Sign In   |    New User?   Sign Up Psychology that makes sense. Sign up for full access to Psychologist World Psychologist World

Search Psychologist World:

Home Behavioral Psychology Aversion Therapy

Aversion Therapy

Posted in Behavioral Psychology
Print   |  Permalink

Aversion therapy uses the behavioral approach principles that new behavior can be 'learnt' in order to overcome addictions, obsessions or, as demonstrated in Kubrick film A Clockwork Orange, violent behavior.

Patients undergoing aversion therapy are made to think of the undesirable experience that they enjoy, for example, a violent person might be shown images of violent crime, or an alcoholic might be made to drink, while drugs or electric shocks are administered. In theory, the patient will, over time, come to associate their addiction with the negativity of electric shocks or seizures.

Uses of Aversion Therapy
  • Habits
  • Smoking
  • Alcoholism
  • Gambling
  • Violence
  • Homosexuality (historically)
Success of Aversion Therapy

Aversion therapy's long-term success in treating patients is questionable; patients may appear to be treated by therapy, but once out of the view of doctors, where the deterrent drugs or electric shocks are removed, they may feel able to return to their addictions or undesirable behavior.

Criticisms of Aversion Therapy

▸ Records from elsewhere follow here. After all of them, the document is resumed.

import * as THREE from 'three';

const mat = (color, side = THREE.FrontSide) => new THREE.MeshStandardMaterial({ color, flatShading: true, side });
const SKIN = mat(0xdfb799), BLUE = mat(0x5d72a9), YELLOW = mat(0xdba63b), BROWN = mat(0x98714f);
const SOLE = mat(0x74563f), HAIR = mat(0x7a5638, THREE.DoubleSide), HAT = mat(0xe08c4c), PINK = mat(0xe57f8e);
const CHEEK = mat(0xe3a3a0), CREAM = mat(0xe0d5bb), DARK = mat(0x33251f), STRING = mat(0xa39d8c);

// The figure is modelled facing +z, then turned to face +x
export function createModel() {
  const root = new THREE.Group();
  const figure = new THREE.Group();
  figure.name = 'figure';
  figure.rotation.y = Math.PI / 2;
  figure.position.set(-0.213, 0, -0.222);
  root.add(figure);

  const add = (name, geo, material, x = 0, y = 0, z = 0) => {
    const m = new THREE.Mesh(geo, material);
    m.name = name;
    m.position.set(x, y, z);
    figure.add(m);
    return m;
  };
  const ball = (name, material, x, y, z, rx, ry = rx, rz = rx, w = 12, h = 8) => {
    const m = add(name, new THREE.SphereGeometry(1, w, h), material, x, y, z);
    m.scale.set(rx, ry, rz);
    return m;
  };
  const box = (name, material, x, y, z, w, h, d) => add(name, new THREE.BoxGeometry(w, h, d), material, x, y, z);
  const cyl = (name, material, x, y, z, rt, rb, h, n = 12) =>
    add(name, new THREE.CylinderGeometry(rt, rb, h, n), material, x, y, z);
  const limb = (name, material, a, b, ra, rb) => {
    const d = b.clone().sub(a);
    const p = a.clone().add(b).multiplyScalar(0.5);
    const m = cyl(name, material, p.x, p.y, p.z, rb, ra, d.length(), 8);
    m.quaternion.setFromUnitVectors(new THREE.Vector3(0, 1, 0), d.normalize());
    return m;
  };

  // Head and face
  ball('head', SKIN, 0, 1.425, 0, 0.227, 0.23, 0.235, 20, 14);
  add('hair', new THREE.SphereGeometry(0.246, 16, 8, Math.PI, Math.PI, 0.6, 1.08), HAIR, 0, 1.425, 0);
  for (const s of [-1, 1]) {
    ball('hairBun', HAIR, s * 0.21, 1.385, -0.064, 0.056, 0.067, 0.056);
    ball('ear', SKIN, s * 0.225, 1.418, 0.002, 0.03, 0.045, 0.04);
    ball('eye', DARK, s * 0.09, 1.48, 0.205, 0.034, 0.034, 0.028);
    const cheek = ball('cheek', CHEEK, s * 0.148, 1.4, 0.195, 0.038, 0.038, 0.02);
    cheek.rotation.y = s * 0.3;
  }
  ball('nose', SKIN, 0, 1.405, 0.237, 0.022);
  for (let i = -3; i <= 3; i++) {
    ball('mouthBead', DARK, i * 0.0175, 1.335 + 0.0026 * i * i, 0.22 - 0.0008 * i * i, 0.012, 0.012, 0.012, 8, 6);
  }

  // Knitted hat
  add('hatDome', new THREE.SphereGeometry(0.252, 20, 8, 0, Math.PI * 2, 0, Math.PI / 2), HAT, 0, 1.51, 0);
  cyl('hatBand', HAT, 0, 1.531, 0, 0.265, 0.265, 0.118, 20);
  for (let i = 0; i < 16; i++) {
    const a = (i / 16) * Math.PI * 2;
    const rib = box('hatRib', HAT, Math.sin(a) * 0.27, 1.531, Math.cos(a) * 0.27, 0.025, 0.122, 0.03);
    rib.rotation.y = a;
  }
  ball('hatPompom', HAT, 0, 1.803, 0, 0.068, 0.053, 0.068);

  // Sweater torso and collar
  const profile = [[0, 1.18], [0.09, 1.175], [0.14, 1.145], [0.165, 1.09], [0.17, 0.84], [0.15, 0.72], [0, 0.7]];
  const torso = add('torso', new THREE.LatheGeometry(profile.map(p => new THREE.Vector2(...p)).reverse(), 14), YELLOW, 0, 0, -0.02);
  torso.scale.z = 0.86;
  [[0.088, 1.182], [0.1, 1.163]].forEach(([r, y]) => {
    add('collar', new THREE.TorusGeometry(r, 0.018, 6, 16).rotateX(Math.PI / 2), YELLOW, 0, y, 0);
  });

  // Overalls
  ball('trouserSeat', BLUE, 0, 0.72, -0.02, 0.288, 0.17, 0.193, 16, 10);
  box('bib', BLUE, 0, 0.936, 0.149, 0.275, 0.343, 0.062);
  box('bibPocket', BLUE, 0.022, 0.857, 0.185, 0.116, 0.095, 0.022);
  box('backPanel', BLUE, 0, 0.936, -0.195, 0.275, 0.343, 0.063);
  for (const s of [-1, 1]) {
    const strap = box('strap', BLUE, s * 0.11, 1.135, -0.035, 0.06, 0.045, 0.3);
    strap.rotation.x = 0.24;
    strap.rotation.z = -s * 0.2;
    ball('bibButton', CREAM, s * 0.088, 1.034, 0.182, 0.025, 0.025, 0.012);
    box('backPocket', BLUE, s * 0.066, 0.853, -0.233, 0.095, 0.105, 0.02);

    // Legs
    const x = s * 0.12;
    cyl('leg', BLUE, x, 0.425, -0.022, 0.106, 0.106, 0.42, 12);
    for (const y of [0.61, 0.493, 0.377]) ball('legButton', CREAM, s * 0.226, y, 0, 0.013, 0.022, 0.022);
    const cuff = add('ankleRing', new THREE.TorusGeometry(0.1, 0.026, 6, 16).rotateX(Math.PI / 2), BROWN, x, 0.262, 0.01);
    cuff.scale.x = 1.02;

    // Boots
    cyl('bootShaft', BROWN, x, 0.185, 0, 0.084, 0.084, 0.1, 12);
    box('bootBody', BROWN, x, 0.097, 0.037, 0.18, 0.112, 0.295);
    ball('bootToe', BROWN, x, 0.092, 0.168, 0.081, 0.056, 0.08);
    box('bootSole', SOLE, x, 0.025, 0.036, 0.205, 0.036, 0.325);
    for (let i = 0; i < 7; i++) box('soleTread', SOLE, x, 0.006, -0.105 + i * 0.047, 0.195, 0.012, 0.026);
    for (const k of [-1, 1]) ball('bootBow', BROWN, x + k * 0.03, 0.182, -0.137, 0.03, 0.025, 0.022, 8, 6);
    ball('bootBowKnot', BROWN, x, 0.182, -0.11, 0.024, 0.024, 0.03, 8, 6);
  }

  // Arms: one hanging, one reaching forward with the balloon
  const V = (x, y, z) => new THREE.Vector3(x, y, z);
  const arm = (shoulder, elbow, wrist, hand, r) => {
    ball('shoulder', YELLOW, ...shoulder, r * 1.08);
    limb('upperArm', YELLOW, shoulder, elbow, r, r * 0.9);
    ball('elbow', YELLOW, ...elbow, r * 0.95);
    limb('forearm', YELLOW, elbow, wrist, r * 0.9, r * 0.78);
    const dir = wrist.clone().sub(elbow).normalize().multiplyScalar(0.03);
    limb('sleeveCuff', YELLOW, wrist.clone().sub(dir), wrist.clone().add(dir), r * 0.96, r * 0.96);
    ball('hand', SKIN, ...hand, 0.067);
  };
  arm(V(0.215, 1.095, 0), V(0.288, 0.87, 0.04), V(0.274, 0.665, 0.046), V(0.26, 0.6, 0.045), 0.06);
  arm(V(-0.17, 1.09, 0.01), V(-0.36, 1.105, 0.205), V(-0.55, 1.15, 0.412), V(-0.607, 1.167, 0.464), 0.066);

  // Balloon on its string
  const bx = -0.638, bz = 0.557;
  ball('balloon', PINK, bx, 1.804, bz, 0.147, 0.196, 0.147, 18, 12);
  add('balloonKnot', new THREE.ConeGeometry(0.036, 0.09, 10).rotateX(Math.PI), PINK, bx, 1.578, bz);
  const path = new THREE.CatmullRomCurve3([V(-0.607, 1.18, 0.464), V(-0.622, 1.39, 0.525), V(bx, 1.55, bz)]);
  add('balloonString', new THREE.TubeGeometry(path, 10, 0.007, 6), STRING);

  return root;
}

Aversion therapy has endured much criticism in previous decades in its use in abusing patients. At a time when homosexuality was considered by some to be a mental illness, gay people were made to undergo aversion therapy for their lifestyles. A number of fatalities have also occured during aversion therapy.

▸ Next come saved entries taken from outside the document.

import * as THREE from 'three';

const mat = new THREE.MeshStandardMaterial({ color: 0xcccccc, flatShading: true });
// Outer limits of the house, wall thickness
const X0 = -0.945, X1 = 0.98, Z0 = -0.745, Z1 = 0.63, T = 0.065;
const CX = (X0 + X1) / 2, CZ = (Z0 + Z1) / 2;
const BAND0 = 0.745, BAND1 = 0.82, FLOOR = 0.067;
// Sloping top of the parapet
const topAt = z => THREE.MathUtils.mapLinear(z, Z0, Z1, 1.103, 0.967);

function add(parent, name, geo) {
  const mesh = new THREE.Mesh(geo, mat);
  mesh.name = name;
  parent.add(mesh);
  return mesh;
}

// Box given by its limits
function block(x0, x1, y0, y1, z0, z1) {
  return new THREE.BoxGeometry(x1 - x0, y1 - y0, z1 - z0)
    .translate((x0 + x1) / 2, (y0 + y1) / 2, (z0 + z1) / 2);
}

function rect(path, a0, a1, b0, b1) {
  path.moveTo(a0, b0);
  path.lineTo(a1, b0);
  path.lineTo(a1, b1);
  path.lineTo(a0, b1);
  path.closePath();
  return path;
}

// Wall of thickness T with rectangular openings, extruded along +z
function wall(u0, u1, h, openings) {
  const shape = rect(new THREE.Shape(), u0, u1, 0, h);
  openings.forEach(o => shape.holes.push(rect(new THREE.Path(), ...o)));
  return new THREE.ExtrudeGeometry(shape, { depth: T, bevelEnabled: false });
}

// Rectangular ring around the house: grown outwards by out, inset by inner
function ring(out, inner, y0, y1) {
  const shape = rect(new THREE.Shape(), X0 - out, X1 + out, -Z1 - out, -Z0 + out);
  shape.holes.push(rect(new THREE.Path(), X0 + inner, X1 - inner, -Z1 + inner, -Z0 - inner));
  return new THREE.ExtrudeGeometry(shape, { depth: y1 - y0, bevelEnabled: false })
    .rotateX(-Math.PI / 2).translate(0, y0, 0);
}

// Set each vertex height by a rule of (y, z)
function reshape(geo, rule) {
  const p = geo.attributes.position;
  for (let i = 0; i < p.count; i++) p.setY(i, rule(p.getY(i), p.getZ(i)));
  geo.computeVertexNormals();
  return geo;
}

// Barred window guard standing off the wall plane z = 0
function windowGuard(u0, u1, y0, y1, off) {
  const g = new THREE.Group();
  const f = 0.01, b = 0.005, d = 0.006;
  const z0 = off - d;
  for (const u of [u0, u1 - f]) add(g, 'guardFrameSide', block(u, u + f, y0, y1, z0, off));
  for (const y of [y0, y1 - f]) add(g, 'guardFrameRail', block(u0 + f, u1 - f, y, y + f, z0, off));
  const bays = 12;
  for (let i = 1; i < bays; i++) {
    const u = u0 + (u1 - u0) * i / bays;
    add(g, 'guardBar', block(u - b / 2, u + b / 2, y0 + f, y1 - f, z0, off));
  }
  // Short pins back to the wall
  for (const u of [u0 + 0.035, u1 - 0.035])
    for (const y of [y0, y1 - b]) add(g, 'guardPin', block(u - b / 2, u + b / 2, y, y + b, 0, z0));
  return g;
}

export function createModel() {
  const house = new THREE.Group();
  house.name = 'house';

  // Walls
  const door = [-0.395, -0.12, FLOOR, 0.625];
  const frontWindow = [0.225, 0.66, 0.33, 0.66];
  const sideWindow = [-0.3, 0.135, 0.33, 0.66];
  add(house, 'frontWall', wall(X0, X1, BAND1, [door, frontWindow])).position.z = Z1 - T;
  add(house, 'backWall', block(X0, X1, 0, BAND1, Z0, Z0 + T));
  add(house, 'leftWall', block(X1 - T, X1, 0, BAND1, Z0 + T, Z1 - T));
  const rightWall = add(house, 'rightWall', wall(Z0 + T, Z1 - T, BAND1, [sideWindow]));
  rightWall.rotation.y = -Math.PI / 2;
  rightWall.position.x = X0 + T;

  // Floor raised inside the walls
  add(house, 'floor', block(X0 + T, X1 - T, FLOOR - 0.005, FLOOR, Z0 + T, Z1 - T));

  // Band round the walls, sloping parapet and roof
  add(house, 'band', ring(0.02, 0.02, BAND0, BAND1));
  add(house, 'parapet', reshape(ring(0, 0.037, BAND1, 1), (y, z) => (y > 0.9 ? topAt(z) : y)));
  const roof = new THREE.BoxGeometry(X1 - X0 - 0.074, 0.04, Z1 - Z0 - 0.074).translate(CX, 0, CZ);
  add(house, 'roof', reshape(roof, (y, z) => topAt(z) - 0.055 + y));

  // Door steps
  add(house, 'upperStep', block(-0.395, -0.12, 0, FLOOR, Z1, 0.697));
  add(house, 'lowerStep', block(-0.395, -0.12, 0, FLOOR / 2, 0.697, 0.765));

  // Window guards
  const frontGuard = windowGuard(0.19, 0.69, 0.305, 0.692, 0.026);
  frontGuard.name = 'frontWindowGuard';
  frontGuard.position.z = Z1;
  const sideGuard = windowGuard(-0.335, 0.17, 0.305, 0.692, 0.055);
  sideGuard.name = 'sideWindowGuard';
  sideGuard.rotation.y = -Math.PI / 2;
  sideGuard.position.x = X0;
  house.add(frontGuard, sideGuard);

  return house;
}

A Clockwork Orange

Aversion therapy was utilised in Anthony Burgess' 1962 book A Clockwork Orange, which was later adapted as a film by Stanley Kubrick. The story, set in a dystopia of violent crime, looks at the treatment of a young Alex de Large, whose is offered freedom from a long jail sentence if he is prepared to undergo aversion therapy for his violence. De Large is shown a series of violent images, whilst being given ECT and drugs so that he would associate violence with personal suffering.

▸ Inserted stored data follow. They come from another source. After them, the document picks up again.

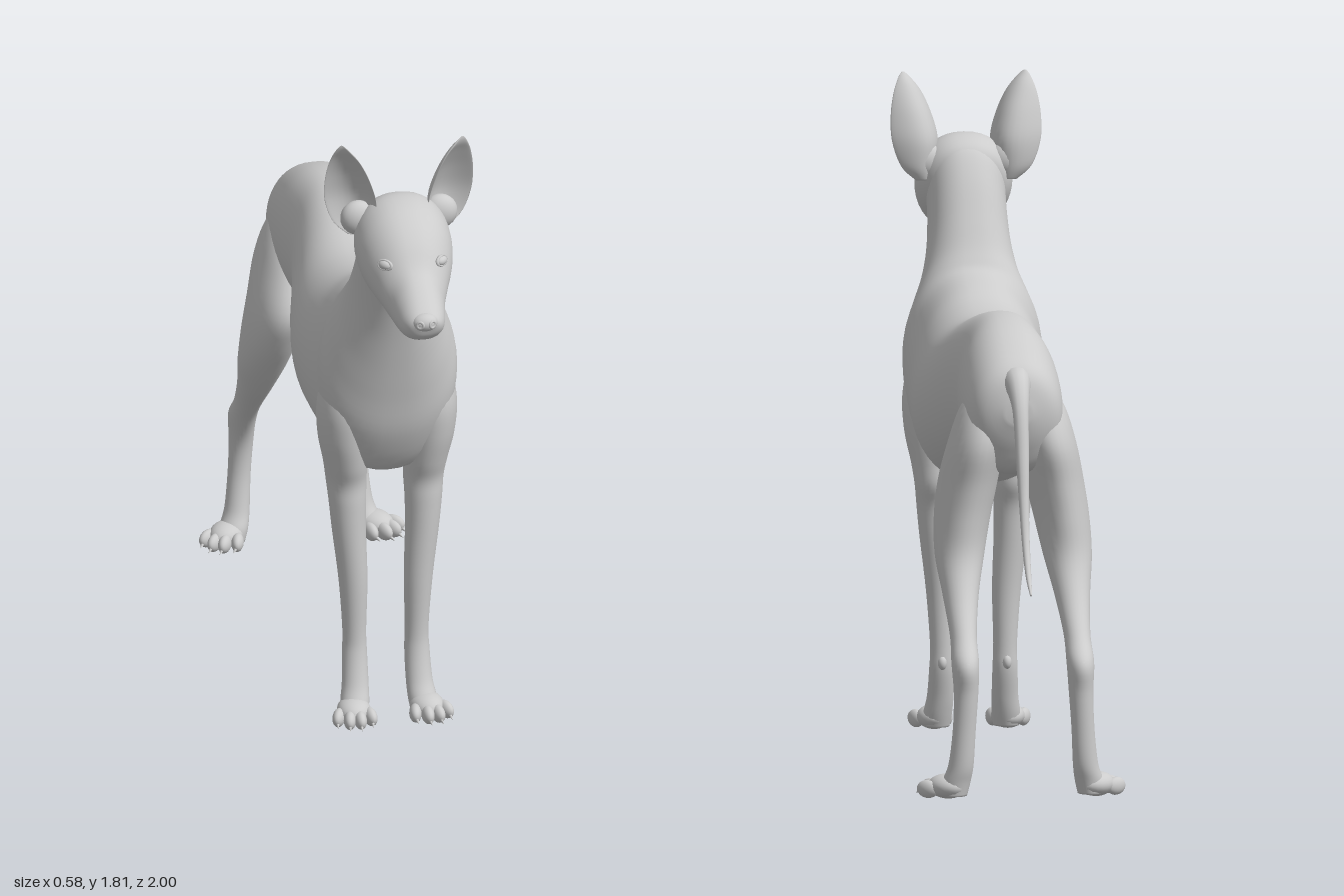
import * as THREE from 'three';

const coat = new THREE.MeshStandardMaterial({ color: 0xcccccc });
coat.name = 'light grey coat';

// Catmull-Rom refinement of a list of number rows
function refine(rows, n) {
  const out = [];
  for (let i = 0; i < rows.length - 1; i++) {
    const a = rows[Math.max(i - 1, 0)], b = rows[i], c = rows[i + 1], d = rows[Math.min(i + 2, rows.length - 1)];
    for (let k = 0; k < n; k++) {
      const t = k / n;
      out.push(b.map((_, q) => b[q] + 0.5 * t * (c[q] - a[q] +
        t * (2 * a[q] - 5 * b[q] + 4 * c[q] - d[q] + t * (3 * (b[q] - c[q]) + d[q] - a[q])))));
    }
  }
  out.push(rows[rows.length - 1]);
  return out;
}

// Closed smooth skin over cross-sections; ring(row, cos, sin) gives one point
function loft(name, rows, ring, segs = 32, steps = 5) {
  const fine = refine(rows, steps), pos = [], idx = [];
  for (const r of fine) for (let j = 0; j < segs; j++) {
    const a = j / segs * Math.PI * 2;
    pos.push(...ring(r, Math.cos(a), Math.sin(a)));
  }
  for (let i = 0; i < fine.length - 1; i++) for (let j = 0; j < segs; j++) {
    const a = i * segs + j, b = i * segs + (j + 1) % segs, c = a + segs, d = b + segs;
    idx.push(a, b, d, a, d, c);
  }
  for (const [row, flip] of [[0, true], [fine.length - 1, false]]) {
    const mid = pos.length / 3, m = [0, 0, 0];
    for (let j = 0; j < segs; j++) for (let k = 0; k < 3; k++) m[k] += pos[(row * segs + j) * 3 + k] / segs;
    pos.push(...m);
    for (let j = 0; j < segs; j++) {
      const a = row * segs + j, b = row * segs + (j + 1) % segs;
      flip ? idx.push(mid, b, a) : idx.push(mid, a, b);
    }
  }
  // Turn the skin outward when its signed volume is negative
  const p = i => new THREE.Vector3().fromArray(pos, i * 3);
  let vol = 0;
  for (let i = 0; i < idx.length; i += 3) vol += p(idx[i]).dot(p(idx[i + 1]).cross(p(idx[i + 2])));
  if (vol < 0) idx.reverse();
  const g = new THREE.BufferGeometry();
  g.setAttribute('position', new THREE.Float32BufferAttribute(pos, 3));
  g.setIndex(idx);
  g.computeVertexNormals();
  const mesh = new THREE.Mesh(g, coat);
  mesh.name = name;
  return mesh;
}

// Section between a top and a bottom point: [topZ, topY, bottomZ, bottomY, halfWidth, pear]
const spine = ([tz, ty, bz, by, w, e = 0], c, s) => [
  w * Math.sign(c) * Math.abs(c) ** 0.88 * (1 - e * s),
  (ty + by) / 2 + s * (ty - by) / 2, (tz + bz) / 2 + s * (tz - bz) / 2];

// Level section: [x, y, z, radiusX, radiusZ], mirrored by side
const limb = side => ([x, y, z, rx, rz], c, s) => [side * (x + rx * c), y, z + rz * s];

function blob(name, x, y, z, rx, ry, rz) {
  const m = new THREE.Mesh(new THREE.SphereGeometry(1, 20, 14), coat);
  m.name = name;
  m.position.set(x, y, z);
  m.scale.set(rx, ry, rz);
  return m;
}

// Paw with four toes and claws, pointing +z before turning
function paw(name, x, z, turn) {
  const g = new THREE.Group();
  g.name = name;
  g.add(blob('pawPad', 0, 0.036, 0, 0.047, 0.034, 0.062));
  for (let i = 0; i < 4; i++) {
    const k = i - 1.5, inner = Math.abs(k) < 1, tx = k * 0.029, tz = inner ? 0.054 : 0.032;
    const toe = blob('toe', tx, 0.028, tz, 0.0175, 0.025, 0.035);
    toe.rotation.y = k * 0.18;
    const claw = new THREE.Mesh(new THREE.ConeGeometry(0.007, 0.026, 8), coat);
    claw.name = 'claw';
    claw.position.set(tx * 1.12, 0.018, tz + 0.035);
    claw.rotation.set(1.95, 0, 0);
    g.add(toe, claw);
  }
  g.position.set(x, 0, z);
  g.rotation.y = turn;
  return g;
}

export function createModel() {
  const dog = new THREE.Group();
  dog.name = 'dog';

  // Torso running up into the neck
  dog.add(loft('bodyAndNeck', [
    [-0.685, 1.09, -0.685, 1.03, 0.035, 0], [-0.665, 1.165, -0.655, 0.95, 0.1, 0],
    [-0.6, 1.215, -0.6, 0.88, 0.133, 0], [-0.45, 1.27, -0.45, 0.87, 0.14, 0],
    [-0.3, 1.285, -0.28, 0.87, 0.13, 0], [-0.15, 1.265, -0.15, 0.85, 0.15, 0],
    [0, 1.23, 0, 0.79, 0.185, 0.03], [0.1, 1.225, 0.12, 0.745, 0.2, 0.05],
    [0.2, 1.24, 0.25, 0.73, 0.197, 0.05], [0.28, 1.27, 0.38, 0.73, 0.19, 0.05],
    [0.34, 1.29, 0.47, 0.75, 0.192, 0.05], [0.37, 1.305, 0.54, 0.87, 0.192, 0.06],
    [0.39, 1.33, 0.575, 1.0, 0.168, 0.06], [0.415, 1.37, 0.605, 1.12, 0.138, 0.04],
    [0.45, 1.44, 0.63, 1.22, 0.118, 0], [0.5, 1.54, 0.655, 1.31, 0.11, 0],
    [0.55, 1.61, 0.68, 1.38, 0.108, 0], [0.6, 1.63, 0.7, 1.42, 0.09, 0]], spine, 48));

  // Skull, stop and muzzle
  dog.add(loft('head', [
    [0.53, 1.575, 0.56, 1.49, 0.05, 0], [0.56, 1.62, 0.59, 1.42, 0.105, 0],
    [0.62, 1.645, 0.64, 1.385, 0.132, 0], [0.69, 1.638, 0.7, 1.362, 0.133, 0.02],
    [0.75, 1.61, 0.755, 1.355, 0.12, 0.04], [0.8, 1.57, 0.805, 1.345, 0.1, 0.06],
    [0.85, 1.513, 0.855, 1.336, 0.08, 0.12], [0.9, 1.48, 0.905, 1.334, 0.07, 0.12],
    [0.95, 1.447, 0.945, 1.342, 0.06, 0.08], [0.98, 1.425, 0.97, 1.36, 0.044, 0],
    [0.99, 1.41, 0.98, 1.38, 0.02, 0]], spine, 40));
  dog.add(blob('nose', 0, 1.407, 0.972, 0.036, 0.026, 0.028));

  // Tail
  dog.add(loft('tail', [
    [-0.58, 1.19, -0.61, 1.1, 0.04], [-0.66, 1.183, -0.65, 1.1, 0.038], [-0.715, 1.155, -0.69, 1.09, 0.03],
    [-0.765, 1.08, -0.727, 1.055, 0.022], [-0.805, 0.95, -0.77, 0.94, 0.018],
    [-0.835, 0.84, -0.807, 0.83, 0.014], [-0.88, 0.733, -0.86, 0.72, 0.011],
    [-0.94, 0.65, -0.927, 0.638, 0.008], [-1, 0.603, -0.998, 0.597, 0.003]], spine, 16));

  for (const s of [1, -1]) {
    const side = s > 0 ? 'left' : 'right';

    // Shoulder and front leg
    dog.add(loft(side + 'FrontLeg', [
      [0.08, 1.14, 0.42, 0.03, 0.04], [0.108, 1.06, 0.43, 0.062, 0.07], [0.122, 0.95, 0.435, 0.073, 0.09],
      [0.122, 0.85, 0.428, 0.07, 0.088], [0.113, 0.76, 0.416, 0.061, 0.077], [0.109, 0.7, 0.406, 0.056, 0.067],
      [0.107, 0.64, 0.415, 0.052, 0.056], [0.103, 0.55, 0.418, 0.047, 0.05], [0.092, 0.4, 0.42, 0.04, 0.041],
      [0.088, 0.25, 0.417, 0.033, 0.034], [0.088, 0.18, 0.42, 0.035, 0.035], [0.09, 0.1, 0.44, 0.037, 0.036],
      [0.095, 0.05, 0.46, 0.04, 0.042], [0.097, 0.012, 0.47, 0.036, 0.038]], limb(s), 28));
    dog.add(blob(side + 'WristPad', s * 0.09, 0.2, 0.39, 0.013, 0.02, 0.016));
    dog.add(paw(side + 'FrontPaw', s * 0.103, 0.485, s * 0.12));

    // Thigh, hock and hind leg
    dog.add(loft(side + 'HindLeg', [
      [0.06, 1.14, -0.54, 0.03, 0.03], [0.082, 1.06, -0.54, 0.062, 0.09], [0.1, 0.96, -0.53, 0.077, 0.137],
      [0.12, 0.85, -0.502, 0.081, 0.15], [0.138, 0.75, -0.518, 0.077, 0.127], [0.15, 0.65, -0.56, 0.068, 0.093],
      [0.155, 0.55, -0.633, 0.05, 0.073], [0.158, 0.45, -0.728, 0.037, 0.06], [0.16, 0.38, -0.795, 0.038, 0.062],
      [0.16, 0.3, -0.813, 0.034, 0.039], [0.165, 0.2, -0.815, 0.032, 0.031], [0.173, 0.1, -0.805, 0.035, 0.036],
      [0.185, 0.05, -0.79, 0.04, 0.042], [0.19, 0.012, -0.785, 0.036, 0.04]], limb(s), 28));
    dog.add(blob(side + 'Hock', s * 0.16, 0.365, -0.833, 0.024, 0.034, 0.026));
    dog.add(paw(side + 'HindPaw', s * 0.208, -0.775, s * 0.55));

    // Cupped ear: [x, y, z, halfWidth, cupDepth]
    dog.add(loft(side + 'Ear', [
      [0.118, 1.52, 0.6, 0.025, 0.01], [0.132, 1.56, 0.61, 0.056, 0.034], [0.14, 1.63, 0.625, 0.075, 0.054],
      [0.15, 1.7, 0.637, 0.066, 0.046], [0.159, 1.76, 0.645, 0.045, 0.024], [0.167, 1.8, 0.651, 0.019, 0.006],
      [0.17, 1.815, 0.652, 0.004, 0.001]], ([x, y, z, w, cup], c, t) => {
      const across = w * c, back = -cup * (1 - c * c) + Math.min(0.008, w * 0.3) * t;
      return [s * (x + 0.89 * across + 0.45 * back), y, z - 0.45 * across + 0.89 * back];
    }, 28));
    dog.add(blob(side + 'EarBase', s * 0.115, 1.575, 0.605, 0.05, 0.05, 0.035));

    // Eye with lids, and a nostril
    const eye = new THREE.Group();
    eye.name = side + 'Eye';
    eye.add(blob('eyeball', 0, 0, 0, 0.02, 0.013, 0.012));
    const lid = new THREE.Mesh(new THREE.TorusGeometry(0.021, 0.005, 8, 24), coat);
    lid.name = 'eyelids';
    lid.scale.y = 0.65;
    eye.add(lid);
    eye.position.set(s * 0.08, 1.515, 0.808);
    eye.rotation.set(-0.3, s * 0.75, s * 0.2);
    dog.add(eye);
    const nostril = new THREE.Mesh(new THREE.TorusGeometry(0.009, 0.004, 8, 16), coat);
    nostril.name = side + 'Nostril';
    nostril.position.set(s * 0.017, 1.407, 0.994);
    nostril.rotation.y = s * 0.5;
    dog.add(nostril);
  }
  return dog;
}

Sign Up for Full Access

Access hundreds of theories, approaches, study and experiment overviews, plus a range of psychology guides including Body Language Reading and How to Interpret Your Dreams.

Sign Up Today ›

Tagged as: Electric ShocksTreatments
More in Behavioral Psychology:

Behavioral Psychology
Biological Psychology
Body Language Reading
Cognitive Psychology
Developmental Psychology
Dream Psychology & Interpretation
Freudian Psychology
Influence & Personality Psychology
Memory Psychology
Personality Tests
Psychology Issues
Psychology of Emotions
Sleep Psychology
Stress Management

Psychology by Area:

Live Site Help
Psychology Approaches:
Psychology Studies:
Learn about Disorders:
Self Help Psychology:

Dream InterpretationDream Interpretation Guide
Learn to interpret the hidden meanings in your dreams.
Learn more »

More Guides:

Sign Up for Full Access:

Learn psychology skills and access premium content with a site membership:

  • Learn to interpret your dreams
  • Understand people using body language
  • Psychology experiments unwrapped: what their results show us
  • Insights into theories and explanations of human behavior, emotion and thinking
  • Unlimited access to more compelling psychology content

Sign Up Now »

Share this page:

© 2014 Psychologist World and partners. Parts licensed under GNU FDL. Secure online payments provided by, Inc.
Terms of Use  |  About  |  Contact  |  Privacy & Cookies  |  Returns & Refunds  |  Hypnosis Scripts  |  Live Site Help  |  Psychology Articles  |   What's New  |  Link to this Page